The Israeli military occupation of the Palestinian West Bank has been ongoing for 55 years, if you date its beginning in 1967, or 75 years if you go back to the Nakba. Most people have no idea of what it means to live for decades under military occupation. Could you give an example of what this is like for your family and neighbors?

Israel has perfected, if you can use that word, its military control over every Palestinian town or city. They’ve built massive electronic military gates that can shut down any entrance or exit to any Palestinian city or town, at any time. One night, my nephew and his wife invited us to go to dinner and eat Shawarma and Kunafa in Nablus. Nablus is one of the largest cities in the West Bank and famous for its Kunafa, about a 30-minute drive from my village. We went early, and after dinner around 7 pm, we started to leave Nablus to go back to our village. It turned out there was a military operation in the area. The Israeli military immediately shut down all entrances and exits to Nablus. When we arrived at the gate leading to our village, the gates were manned by 5 soldiers in a Jeep and they shut down all incoming and departing traffic. It took more than 5 hours of waiting for the gates to open. We arrived at our villages after midnight.

You have painted a devastating portrait of life in the Occupied Palestinian Territories. I am particularly struck by your graphic depiction of Palestinian enslavement.

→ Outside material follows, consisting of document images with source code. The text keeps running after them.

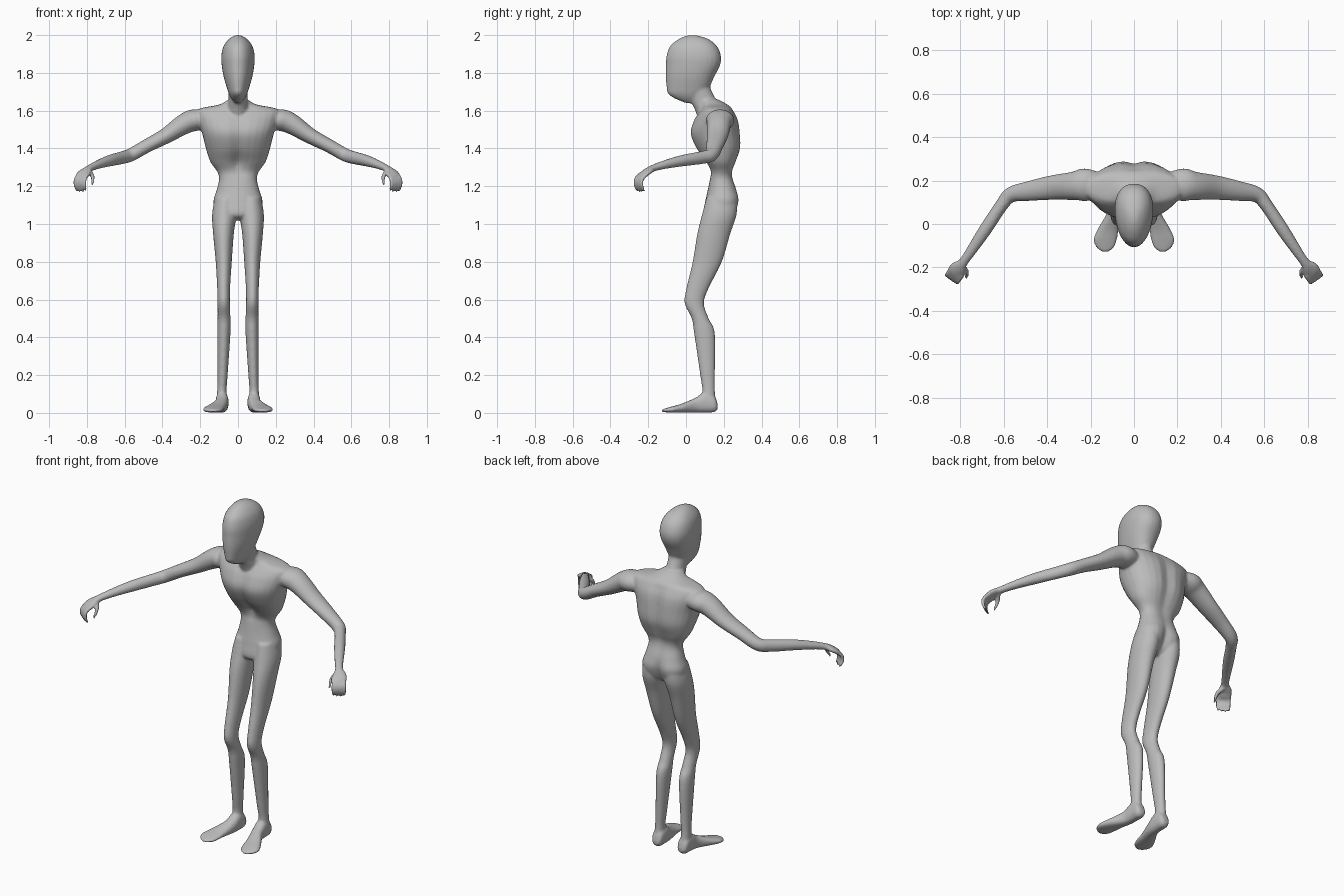
import bpy
import bmesh
from math import cos, sin, pi, exp, copysign
from mathutils import Vector

cube = bpy.data.objects.get("Cube")
if cube:
    bpy.data.objects.remove(cube, do_unlink=True)

SIDES = 28
bm = bmesh.new()


def spline(rows, steps=5):
    """Smooth the given rows with a Catmull-Rom curve through every column."""
    out = []
    last = len(rows) - 1
    for i in range(last):
        a, b = rows[max(i - 1, 0)], rows[i]
        c, d = rows[i + 1], rows[min(i + 2, last)]
        for k in range(steps):
            t = k / steps
            out.append([q + t * ((r - p) + t * ((2 * p - 5 * q + 4 * r - s)
                        + t * (3 * q - p - 3 * r + s))) / 2
                        for p, q, r, s in zip(a, b, c, d)])
    return out + [list(rows[-1])]


def unit_ring(power=1.0):
    """Points of a circle, or of a rounder-cornered square if power < 1."""
    for k in range(SIDES):
        a = 2 * pi * k / SIDES
        u, v = cos(a), sin(a)
        yield copysign(abs(u) ** power, u), copysign(abs(v) ** power, v)


def skin(rings):
    """Bridge rings into one closed shell."""
    loops = [[bm.verts.new(p) for p in ring] for ring in rings]
    for lo, hi in zip(loops, loops[1:]):
        for k in range(SIDES):
            n = (k + 1) % SIDES
            bm.faces.new((lo[k], lo[n], hi[n], hi[k]))
    bm.faces.new(loops[0][::-1])
    bm.faces.new(loops[-1])


def stack(rows, side=1, power=1.0, along_y=False, egg=0.0):
    """Rows: level, x0, x1, low, high, then optional front and back grooves."""
    rings = []
    for level, x0, x1, low, high, *groove in spline(rows):
        ring = []
        for u, v in unit_ring(power):
            x = (x0 + x1) / 2 + u * (1 + egg * v) * (x1 - x0) / 2
            w = (low + high) / 2 + v * (high - low) / 2
            if groove:
                dent = exp(-(x / 0.035) ** 2)
                w += dent * (groove[0] if v < 0 else -groove[1])
            ring.append((side * x, level, w) if along_y else (side * x, w, level))
        rings.append(ring)
    skin(rings)


def tube(rows, side, up):
    """Rows: x, y, z, sideways radius, radius towards up."""
    rows = spline(rows)
    pts = [Vector(r[:3]) for r in rows]
    rings = []
    for i, row in enumerate(rows):
        tangent = (pts[min(i + 1, len(pts) - 1)] - pts[max(i - 1, 0)]).normalized()
        across = tangent.cross(up).normalized()
        above = across.cross(tangent)
        ring = [pts[i] + across * u * row[3] + above * v * row[4]
                for u, v in unit_ring()]
        rings.append([(side * p.x, p.y, p.z) for p in ring])
    skin(rings)


def centred(rows):
    """Turn a half width into a left and right limit."""
    return [(r[0], -r[1], *r[1:]) for r in rows]


# Torso: pelvis, waist, rib cage, shoulders
stack(centred([
    (1.02, .05, .13, .21, 0, .01),
    (1.05, .115, .092, .262, 0, .03),
    (1.12, .13, .102, .287, 0, .025),
    (1.18, .113, .115, .273, 0, .01),
    (1.24, .10, .124, .252, .004, .008),
    (1.28, .112, .125, .25, .012, .01),
    (1.33, .147, .098, .268, .03, .012),
    (1.40, .17, .05, .292, .02, .016),
    (1.48, .19, .02, .29, .014, .016),
    (1.55, .213, .04, .278, .01, .012),
    (1.595, .222, .07, .255, .006, .006),
    (1.615, .19, .085, .24, 0, 0),
    (1.632, .10, .085, .22, 0, 0),
    (1.66, .05, .065, .17, 0, 0)]), power=.88)

# Neck leaning forward
stack(centred([(1.57, .07, .06, .23), (1.61, .06, .045, .2), (1.65, .05, .025, .165),
               (1.72, .05, 0, .13), (1.78, .05, -.02, .13)]))

# Head with a long narrow face
stack(centred([
    (1.64, .015, 0, .04),
    (1.665, .035, -.06, .08),
    (1.69, .048, -.095, .108),
    (1.72, .058, -.102, .123),
    (1.78, .075, -.107, .15),
    (1.84, .085, -.106, .18),
    (1.89, .087, -.103, .185),
    (1.94, .076, -.085, .165),
    (1.975, .052, -.045, .125),
    (1.994, .025, -.005, .075),
    (2.0, .004, .025, .04)]), power=.92, egg=.15)

UP = Vector((0, 0, 1))
REACH = Vector((.57, -.82, 0))     # direction the hand points
SPREAD = Vector((.82, .57, 0))     # direction across the knuckles

for side in (1, -1):
    # Leg
    stack([
        (1.14, .01, .122, .108, .27),
        (1.05, .008, .137, .085, .268),
        (.95, .022, .132, .06, .235),
        (.8, .033, .118, .035, .19),
        (.66, .042, .11, .002, .12),
        (.58, .043, .108, -.007, .095),
        (.5, .04, .108, .03, .12),
        (.42, .04, .11, .043, .153),
        (.2, .055, .108, .075, .153),
        (.12, .06, .11, .086, .153),
        (.05, .055, .115, .08, .16)], side)

    # Foot, turned slightly outwards
    stack([
        (.168, .065, .10, .02, .045),
        (.15, .052, .115, .004, .09),
        (.10, .05, .118, .002, .11),
        (.05, .055, .125, .002, .08),
        (-.02, .07, .165, .002, .05),
        (-.07, .078, .186, .002, .035),
        (-.105, .09, .175, .003, .025),
        (-.128, .115, .15, .006, .018)], side, power=.85, along_y=True)

    # Arm and palm
    tube([
        (.13, .17, 1.54, .05, .04),
        (.22, .18, 1.55, .075, .057),
        (.28, .175, 1.532, .065, .055),
        (.38, .167, 1.468, .056, .042),
        (.48, .152, 1.415, .046, .036),
        (.565, .135, 1.367, .036, .035),
        (.61, .085, 1.352, .03, .034),
        (.68, -.02, 1.335, .03, .03),
        (.74, -.11, 1.315, .025, .023),
        (.785, -.175, 1.295, .022, .018),
        (.81, -.205, 1.277, .038, .016),
        (.825, -.23, 1.257, .038, .014),
        (.832, -.238, 1.247, .02, .01)], side, UP)

    # Four curled fingers
    for i in (-1.5, -.5, .5, 1.5):
        base = Vector((.815, -.22, 1.267)) + SPREAD * i * .02
        bend = base + REACH * .034 - UP * .028
        middle = bend + REACH * .004 - UP * .035
        tip = base + REACH * .022 - UP * (.103 - abs(i) * .006)
        tube([(*base, .011, .011), (*bend, .010, .010),
              (*middle, .009, .009), (*tip, .005, .005)], side, SPREAD)

    # Thumb
    tube([(.792, -.19, 1.283, .013, .013), (.769, -.222, 1.25, .011, .011),
          (.772, -.25, 1.205, .006, .006)], side, SPREAD)

# One continuous skin
bmesh.ops.recalc_face_normals(bm, faces=bm.faces)
mesh = bpy.data.meshes.new("body")
bm.to_mesh(mesh)
bm.free()
body = bpy.data.objects.new("body", mesh)
bpy.context.collection.objects.link(body)

remesh = body.modifiers.new("merge_parts", 'REMESH')
remesh.mode = 'VOXEL'
remesh.voxel_size = 0.007
remesh.use_smooth_shade = True
relax = body.modifiers.new("soften_joins", 'SMOOTH')
relax.factor = 0.5
relax.iterations = 4

# Plain grey skin
grey = bpy.data.materials.new("plain_grey")
grey.use_nodes = True
colour = (.5, .5, .5, 1)
grey.diffuse_color = colour
grey.node_tree.nodes["Principled BSDF"].inputs["Base Color"].default_value = colour
mesh.materials.append(grey)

Slavery is a condition in which human beings are “owned” by other human beings. Slaves are deprived of most of the rights ordinarily held by free persons. Palestinians may not be chattel slaves under the direct and total control of their masters, as in the ante-bellum South. But their lives are directly and indirectly controlled by the Israeli system of apartheid. They are forced to work in Israel and build Israeli farms, factories, settlements, etc. Most have no real alternatives. They are forced to pay for their own natural resources and energy. They have no choice but to consume Israeli-made products. They are forced to live under curfew during Israeli holidays and during Israeli army incursions and military operations. Their freedom of movement is restricted both routinely and at the whim of Israeli authorities at any time. Without foreign intervention and hopefully the awakening of the conscience of the Israeli public and Jews around the world, this enslavement will only tighten its hold on the Palestinian people.

What is the solution? What is your best sense of how to break the Israeli stranglehold on the Palestinian people, and set them free?

Most Palestinians rightfully regard the U.S. as partners with Israel in their subjugation and enslavement. Israel would never be able to maintain the occupation and keep enslaving Palestinians without the more than $4 billion in U.S. military aid and diplomatic cover. The U.S. must place universal human rights at the top of its agenda. Israel must be pressured by the U.S. and the rest of the international community to end its apartheid regime and accept one state for all human beings living between the Jordan River and the Mediterranean Sea, Israeli Jews and Palestinians alike, with equal rights for all.

Dr. Burhan Ghanayem is the Board Chair of Voices for Justice in Palestine, the co-founder of the North Carolina chapter of the American Arab Anti-Discrimination Committee (ADC) and has been instrumental in establishing the Palestine Diabetes Institute by the Jerusalem Fund. He also serves on the board of directors of the North Carolina Coalition for Peace with Justice (CPWJ), the Abrahamic Interfaith Initiative on the Middle East (AIME), and the Muslim American Public Affairs Council (MAPAC).